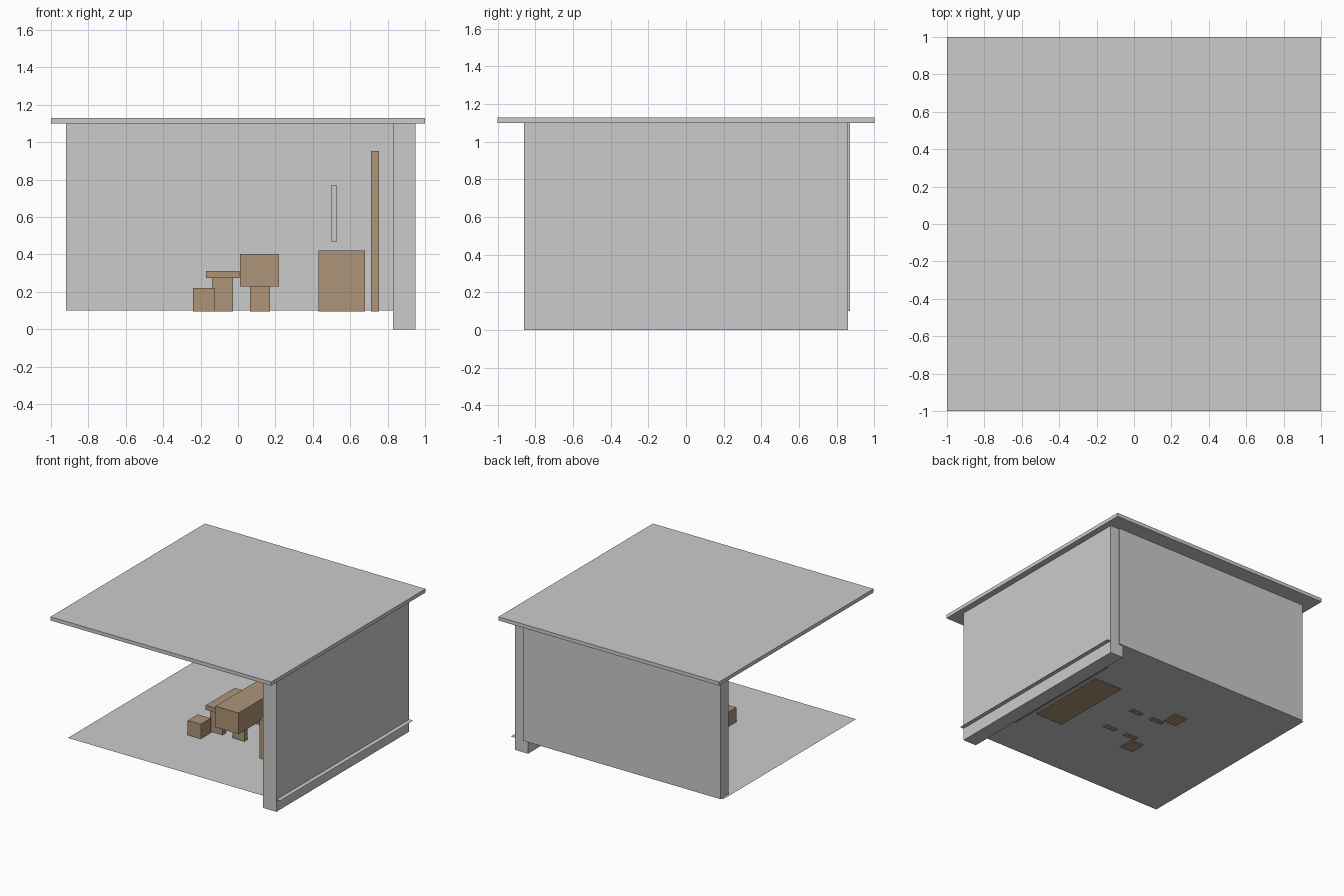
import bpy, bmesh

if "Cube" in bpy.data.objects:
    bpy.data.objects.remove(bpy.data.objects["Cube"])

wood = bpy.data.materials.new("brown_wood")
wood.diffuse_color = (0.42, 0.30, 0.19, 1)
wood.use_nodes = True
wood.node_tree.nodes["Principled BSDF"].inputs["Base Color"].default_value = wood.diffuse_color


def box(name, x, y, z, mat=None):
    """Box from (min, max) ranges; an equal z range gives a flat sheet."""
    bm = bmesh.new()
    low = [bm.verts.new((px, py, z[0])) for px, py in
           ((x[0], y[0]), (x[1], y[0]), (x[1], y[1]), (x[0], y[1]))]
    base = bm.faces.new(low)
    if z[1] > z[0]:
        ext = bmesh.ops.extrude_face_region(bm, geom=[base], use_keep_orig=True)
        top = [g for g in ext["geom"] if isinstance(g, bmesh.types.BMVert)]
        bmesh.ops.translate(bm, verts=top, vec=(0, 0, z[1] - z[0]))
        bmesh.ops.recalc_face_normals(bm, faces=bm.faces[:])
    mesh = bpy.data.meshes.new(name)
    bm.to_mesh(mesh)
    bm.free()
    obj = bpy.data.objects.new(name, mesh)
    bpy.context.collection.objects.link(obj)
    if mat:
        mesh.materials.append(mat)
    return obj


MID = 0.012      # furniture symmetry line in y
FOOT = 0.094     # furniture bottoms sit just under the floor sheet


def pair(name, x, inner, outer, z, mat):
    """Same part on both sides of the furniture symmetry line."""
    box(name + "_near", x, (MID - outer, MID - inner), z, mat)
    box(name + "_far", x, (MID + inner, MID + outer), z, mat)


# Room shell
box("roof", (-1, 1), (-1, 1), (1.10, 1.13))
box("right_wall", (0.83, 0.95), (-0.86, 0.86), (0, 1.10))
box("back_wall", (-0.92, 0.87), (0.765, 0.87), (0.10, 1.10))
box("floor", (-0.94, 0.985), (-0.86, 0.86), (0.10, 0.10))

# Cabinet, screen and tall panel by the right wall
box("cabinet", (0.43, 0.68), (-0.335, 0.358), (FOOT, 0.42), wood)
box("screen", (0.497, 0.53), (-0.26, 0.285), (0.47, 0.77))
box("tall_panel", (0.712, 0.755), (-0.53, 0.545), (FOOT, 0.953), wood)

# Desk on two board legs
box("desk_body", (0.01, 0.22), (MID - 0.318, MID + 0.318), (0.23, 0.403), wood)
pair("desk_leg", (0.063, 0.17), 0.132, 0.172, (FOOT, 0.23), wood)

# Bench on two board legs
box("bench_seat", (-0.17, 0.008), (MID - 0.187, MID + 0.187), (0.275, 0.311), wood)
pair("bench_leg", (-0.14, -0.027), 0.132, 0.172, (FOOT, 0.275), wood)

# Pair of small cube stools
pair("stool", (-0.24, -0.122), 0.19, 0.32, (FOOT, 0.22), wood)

# # # # # # #

* [Try it]:
Could you set down, exactly as written, every line from the start of the records above through the line containing "from (min, max)", leaving the pictures out?

* [Exercise result]:
import bpy, bmesh

if "Cube" in bpy.data.objects:
    bpy.data.objects.remove(bpy.data.objects["Cube"])

wood = bpy.data.materials.new("brown_wood")
wood.diffuse_color = (0.42, 0.30, 0.19, 1)
wood.use_nodes = True
wood.node_tree.nodes["Principled BSDF"].inputs["Base Color"].default_value = wood.diffuse_color


def box(name, x, y, z, mat=None):
    """Box from (min, max) ranges; an equal z range gives a flat sheet."""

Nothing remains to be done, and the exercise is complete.